film

reviews










 

 

Heat (1995)

Director:
Michael Mann

COUNTRY
USA

Genre
Crime/Action

NORWEGIAN TITLE
Heat

RUNNING TIME
170 minutes

Producer:
Michael Mann
Art Linson

Screenwriter:
Michael Mann


Cast includes:

CHARACTER ACTOR/ACTRESS RATING
Lieutenant Vincent Hanna Al Pacino
Neil McCauley Robert De Niro
Chris Shiherlis Val Kilmer
Nate Jon Voight
Michael Cheritto Tom Sizemore
Justine Hanna Diane Venora
Eady Amy Brenneman
Charlene Shiherlis Ashley Judd
Sergeant Bobby Drucker Mykelti Williamson
Lieutenant Sammy Casals Wes Studi -
Detective Mike Bosko Ted Levine -
Don Breedan Dennis Haysbert -
Roger Van Zant William Fichtner
Lauren Gustafson Natalie Portman
Kelso Tom Noonan -
Waingro Kevin Gage
Alan Marciano Hank Azaria
Elaine Cheritto Susan Traylor -
Lillian Kim Staunton -
Trejo Danny Trejo -
Hugh Benny Henry Rollins -
Detective Danny Schwartz Jerry Trimble -
Richard Torena Tone Loc -
Albert Torena Ricky Harris -
Dr. Bob Jeremy Piven -
Ralph Xander Berkeley -

 

Review
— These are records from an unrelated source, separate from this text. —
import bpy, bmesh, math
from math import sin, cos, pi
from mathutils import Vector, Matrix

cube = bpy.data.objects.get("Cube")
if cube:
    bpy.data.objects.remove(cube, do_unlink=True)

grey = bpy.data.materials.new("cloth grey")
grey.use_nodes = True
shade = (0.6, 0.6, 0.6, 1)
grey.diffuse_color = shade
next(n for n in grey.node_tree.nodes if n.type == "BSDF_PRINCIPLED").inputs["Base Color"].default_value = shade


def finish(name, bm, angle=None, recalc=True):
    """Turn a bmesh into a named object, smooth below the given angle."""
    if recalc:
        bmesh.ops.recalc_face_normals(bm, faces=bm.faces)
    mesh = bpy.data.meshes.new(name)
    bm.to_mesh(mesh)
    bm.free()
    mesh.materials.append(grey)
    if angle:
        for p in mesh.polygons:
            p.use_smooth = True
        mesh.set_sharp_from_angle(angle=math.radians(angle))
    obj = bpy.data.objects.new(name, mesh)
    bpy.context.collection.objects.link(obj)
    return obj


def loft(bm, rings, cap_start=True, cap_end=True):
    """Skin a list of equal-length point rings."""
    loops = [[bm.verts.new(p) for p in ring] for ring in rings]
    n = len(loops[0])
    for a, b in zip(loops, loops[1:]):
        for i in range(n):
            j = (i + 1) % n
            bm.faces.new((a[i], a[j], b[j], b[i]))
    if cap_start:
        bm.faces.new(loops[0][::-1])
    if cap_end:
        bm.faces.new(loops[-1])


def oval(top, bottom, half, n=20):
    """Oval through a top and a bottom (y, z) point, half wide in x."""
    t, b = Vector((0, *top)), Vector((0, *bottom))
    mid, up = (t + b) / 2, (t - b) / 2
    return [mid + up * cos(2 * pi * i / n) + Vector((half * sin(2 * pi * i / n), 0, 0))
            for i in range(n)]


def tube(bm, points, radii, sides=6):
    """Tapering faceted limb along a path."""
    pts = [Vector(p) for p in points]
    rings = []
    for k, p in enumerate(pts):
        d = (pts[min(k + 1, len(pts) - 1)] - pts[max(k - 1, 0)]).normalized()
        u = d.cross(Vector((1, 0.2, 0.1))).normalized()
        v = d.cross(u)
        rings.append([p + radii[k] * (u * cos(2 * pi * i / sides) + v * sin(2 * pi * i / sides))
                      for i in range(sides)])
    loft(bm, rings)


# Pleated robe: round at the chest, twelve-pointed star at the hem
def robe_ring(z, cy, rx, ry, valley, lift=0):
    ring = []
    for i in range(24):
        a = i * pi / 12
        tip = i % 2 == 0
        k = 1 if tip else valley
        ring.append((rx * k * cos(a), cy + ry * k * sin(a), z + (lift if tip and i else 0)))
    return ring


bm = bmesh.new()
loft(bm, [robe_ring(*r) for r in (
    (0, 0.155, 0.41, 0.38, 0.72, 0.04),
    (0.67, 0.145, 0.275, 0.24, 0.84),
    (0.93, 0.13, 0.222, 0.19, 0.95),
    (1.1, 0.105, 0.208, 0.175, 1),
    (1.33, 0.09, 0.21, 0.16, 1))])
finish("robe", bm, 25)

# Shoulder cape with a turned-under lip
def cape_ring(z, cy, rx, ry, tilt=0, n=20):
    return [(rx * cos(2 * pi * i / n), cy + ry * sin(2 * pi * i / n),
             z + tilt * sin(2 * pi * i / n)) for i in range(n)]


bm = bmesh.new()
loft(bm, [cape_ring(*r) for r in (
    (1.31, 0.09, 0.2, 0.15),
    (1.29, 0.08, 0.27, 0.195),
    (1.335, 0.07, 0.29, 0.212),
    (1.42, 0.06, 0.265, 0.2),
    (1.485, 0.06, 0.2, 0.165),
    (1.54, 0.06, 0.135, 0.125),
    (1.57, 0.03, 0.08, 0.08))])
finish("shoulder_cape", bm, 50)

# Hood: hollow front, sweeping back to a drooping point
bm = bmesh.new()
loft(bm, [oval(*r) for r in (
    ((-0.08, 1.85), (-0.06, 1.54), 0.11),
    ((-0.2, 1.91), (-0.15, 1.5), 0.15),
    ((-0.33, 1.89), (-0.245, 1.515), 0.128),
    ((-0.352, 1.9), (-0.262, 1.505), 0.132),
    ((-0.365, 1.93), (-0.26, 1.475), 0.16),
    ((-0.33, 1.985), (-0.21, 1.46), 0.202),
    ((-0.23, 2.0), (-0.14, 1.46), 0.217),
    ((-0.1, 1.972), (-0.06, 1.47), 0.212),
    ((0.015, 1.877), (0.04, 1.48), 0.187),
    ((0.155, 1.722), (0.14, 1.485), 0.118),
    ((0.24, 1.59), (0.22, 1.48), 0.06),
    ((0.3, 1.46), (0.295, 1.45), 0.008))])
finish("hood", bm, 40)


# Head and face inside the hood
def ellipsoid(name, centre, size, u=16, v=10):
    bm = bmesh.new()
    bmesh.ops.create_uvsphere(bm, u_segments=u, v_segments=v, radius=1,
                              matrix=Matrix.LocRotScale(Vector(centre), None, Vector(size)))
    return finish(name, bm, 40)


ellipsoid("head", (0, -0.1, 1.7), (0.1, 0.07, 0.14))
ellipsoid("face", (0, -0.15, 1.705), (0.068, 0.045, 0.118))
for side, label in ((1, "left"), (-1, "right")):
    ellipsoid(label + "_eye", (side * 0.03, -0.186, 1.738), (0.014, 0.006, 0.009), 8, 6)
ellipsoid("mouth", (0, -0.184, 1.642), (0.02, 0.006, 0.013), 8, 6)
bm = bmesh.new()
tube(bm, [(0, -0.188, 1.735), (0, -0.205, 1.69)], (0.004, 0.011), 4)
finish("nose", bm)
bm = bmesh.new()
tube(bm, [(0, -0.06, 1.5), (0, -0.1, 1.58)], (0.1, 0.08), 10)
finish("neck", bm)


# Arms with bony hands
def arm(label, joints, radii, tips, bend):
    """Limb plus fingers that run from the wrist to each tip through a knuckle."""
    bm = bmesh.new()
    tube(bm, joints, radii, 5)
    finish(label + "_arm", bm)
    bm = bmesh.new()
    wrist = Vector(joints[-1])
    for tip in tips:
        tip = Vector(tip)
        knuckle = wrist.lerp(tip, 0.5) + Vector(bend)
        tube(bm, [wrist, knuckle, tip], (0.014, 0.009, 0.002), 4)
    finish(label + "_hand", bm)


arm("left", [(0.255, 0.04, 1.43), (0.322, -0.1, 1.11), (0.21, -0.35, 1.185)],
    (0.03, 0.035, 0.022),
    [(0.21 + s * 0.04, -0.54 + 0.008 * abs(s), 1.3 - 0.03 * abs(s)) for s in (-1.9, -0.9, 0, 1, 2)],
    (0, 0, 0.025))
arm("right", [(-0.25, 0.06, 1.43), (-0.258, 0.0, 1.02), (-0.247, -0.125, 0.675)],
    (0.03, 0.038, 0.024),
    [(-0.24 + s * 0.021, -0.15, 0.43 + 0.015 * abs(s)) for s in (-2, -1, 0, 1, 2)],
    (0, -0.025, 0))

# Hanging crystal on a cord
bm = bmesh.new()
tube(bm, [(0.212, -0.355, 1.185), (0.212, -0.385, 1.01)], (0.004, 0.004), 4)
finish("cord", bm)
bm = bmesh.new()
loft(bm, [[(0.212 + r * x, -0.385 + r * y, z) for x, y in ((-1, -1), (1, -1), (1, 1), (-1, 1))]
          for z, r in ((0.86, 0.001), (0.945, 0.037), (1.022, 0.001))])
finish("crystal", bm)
Michael Mann brought the action-genre out of its formulaic, hyperbolic 1990s formula and made it ready for the new millennium with this comprehensive cat-and-mouse movie starring Al Pacino and Robert De Niro. It was the iconic actors' first pairing since The Godfather Part II, and the first ever film in which they shared screen-time together although in Heat, much of the power lies in the anticipation of their encounters, not the realization of them. The basis for the film is an essentially simple crime/heist story made wide-reaching and multifaceted by crafty writing. Michael Mann had been wanting to get this idea filmed for decades; it was his magnum opus in waiting. He even made a quasi-version with the TV movie L.A. Takedown in 1989 as some sort of dress rehearsal. Luckily, he waited until he was able to get the muscle, the talent and the confidence to take the director's chair himself before rebooting his script and getting the film off the ground. The end-result is large, noisy and borderline emblematic, but also atmospheric and seductive. The direction is so tight and industrious that the enormous scale and extensive running time is not only justified, but downright necessary. Even after Mann has gone on detour after detour, you still want him to take you on another after two plus hours. And as the movie crowds you with a who's who of '90s movie stars and character actors, set up in separate but not necessarily very divergent camps of good-guys and bad-guys, you feel snugly encompassed by their dangerous fantasy world where every second of life is lived to the fullest. A crisp, slimmed down Robert De Niro, looking like a younger version of himself, gave his final great performance. Val Kilmer created a harrowingly obsessed character, and Jon Voight was more in touch with himself on-screen than he had been in a long time. The only let-down among the cast is Al Pacino, who too often resorts to shouting and staring instead of acting and reacting, although he does redeem himself with a couple of fine moments.

Copyright 30.03.2021 Fredrik Gunerius Fevang

[HAVE YOUR SAY]
[BACK TO INDEX]